START Provided records

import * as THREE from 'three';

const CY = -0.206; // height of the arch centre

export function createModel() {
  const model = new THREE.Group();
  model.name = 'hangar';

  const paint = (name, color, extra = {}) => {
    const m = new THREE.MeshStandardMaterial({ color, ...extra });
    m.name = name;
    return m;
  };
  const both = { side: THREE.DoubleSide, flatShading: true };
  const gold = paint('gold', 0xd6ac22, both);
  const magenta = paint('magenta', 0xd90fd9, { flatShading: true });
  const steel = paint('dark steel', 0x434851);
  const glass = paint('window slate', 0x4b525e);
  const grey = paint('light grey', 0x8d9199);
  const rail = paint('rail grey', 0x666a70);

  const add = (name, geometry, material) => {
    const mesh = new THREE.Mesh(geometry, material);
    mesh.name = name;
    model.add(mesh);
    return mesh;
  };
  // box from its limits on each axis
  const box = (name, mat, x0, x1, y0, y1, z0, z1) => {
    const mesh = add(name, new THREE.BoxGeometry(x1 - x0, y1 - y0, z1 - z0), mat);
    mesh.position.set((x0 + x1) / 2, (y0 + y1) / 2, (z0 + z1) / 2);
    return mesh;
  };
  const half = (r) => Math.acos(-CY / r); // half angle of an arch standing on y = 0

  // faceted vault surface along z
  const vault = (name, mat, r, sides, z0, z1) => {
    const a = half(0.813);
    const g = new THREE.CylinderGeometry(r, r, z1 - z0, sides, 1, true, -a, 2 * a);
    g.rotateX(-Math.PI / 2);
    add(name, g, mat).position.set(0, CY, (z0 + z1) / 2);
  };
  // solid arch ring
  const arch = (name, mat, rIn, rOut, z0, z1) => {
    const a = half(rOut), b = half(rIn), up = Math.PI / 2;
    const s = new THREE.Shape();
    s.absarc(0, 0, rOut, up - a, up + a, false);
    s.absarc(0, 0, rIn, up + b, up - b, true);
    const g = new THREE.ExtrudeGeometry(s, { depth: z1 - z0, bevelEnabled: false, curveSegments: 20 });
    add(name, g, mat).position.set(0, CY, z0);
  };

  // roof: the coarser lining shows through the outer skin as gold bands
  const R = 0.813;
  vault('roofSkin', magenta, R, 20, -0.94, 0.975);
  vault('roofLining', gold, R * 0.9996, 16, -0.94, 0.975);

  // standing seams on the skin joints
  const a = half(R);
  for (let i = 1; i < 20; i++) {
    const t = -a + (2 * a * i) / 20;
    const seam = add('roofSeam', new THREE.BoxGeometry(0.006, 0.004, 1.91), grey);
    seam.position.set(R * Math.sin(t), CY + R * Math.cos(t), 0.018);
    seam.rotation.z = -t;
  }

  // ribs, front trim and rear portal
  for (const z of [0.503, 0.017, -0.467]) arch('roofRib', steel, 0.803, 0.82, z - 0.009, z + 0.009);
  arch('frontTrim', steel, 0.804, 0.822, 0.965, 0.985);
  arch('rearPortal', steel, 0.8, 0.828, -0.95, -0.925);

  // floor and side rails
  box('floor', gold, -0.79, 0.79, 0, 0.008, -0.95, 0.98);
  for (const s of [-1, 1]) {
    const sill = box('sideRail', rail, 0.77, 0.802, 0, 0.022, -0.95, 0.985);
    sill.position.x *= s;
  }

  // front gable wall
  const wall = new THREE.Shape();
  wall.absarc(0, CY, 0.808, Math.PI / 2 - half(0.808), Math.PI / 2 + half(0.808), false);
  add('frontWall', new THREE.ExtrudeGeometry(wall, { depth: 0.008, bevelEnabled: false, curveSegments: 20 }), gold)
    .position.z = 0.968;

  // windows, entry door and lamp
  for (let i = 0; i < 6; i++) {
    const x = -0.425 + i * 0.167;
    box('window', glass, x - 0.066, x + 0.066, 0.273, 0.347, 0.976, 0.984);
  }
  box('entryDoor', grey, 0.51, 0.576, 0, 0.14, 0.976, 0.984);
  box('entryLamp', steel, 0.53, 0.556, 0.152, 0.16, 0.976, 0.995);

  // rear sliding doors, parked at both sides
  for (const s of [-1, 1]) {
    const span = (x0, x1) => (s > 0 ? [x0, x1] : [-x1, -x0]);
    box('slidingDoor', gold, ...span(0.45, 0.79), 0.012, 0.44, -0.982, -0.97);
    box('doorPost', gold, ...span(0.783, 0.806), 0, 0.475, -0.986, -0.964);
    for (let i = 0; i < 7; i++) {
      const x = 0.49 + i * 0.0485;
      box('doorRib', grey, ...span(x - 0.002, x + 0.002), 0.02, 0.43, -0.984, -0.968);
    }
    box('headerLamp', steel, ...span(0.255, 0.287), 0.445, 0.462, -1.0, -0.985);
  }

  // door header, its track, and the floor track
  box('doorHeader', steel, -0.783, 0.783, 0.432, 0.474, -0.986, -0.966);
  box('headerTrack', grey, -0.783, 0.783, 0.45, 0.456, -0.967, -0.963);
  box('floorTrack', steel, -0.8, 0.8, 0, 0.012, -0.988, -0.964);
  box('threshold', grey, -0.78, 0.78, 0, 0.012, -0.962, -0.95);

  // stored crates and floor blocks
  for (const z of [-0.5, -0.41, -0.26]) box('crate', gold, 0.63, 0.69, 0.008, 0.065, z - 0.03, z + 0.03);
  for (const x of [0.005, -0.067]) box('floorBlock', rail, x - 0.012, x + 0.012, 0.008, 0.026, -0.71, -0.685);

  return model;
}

END Provided records

### [Task instructions]
If a line in the entries contains the word "paint", copy that line out.

### [Reply to the exercise]
  const paint = (name, color, extra = {}) => {
  const gold = paint('gold', 0xd6ac22, both);
  const magenta = paint('magenta', 0xd90fd9, { flatShading: true });
  const steel = paint('dark steel', 0x434851);
  const glass = paint('window slate', 0x4b525e);
  const grey = paint('light grey', 0x8d9199);
  const rail = paint('rail grey', 0x666a70);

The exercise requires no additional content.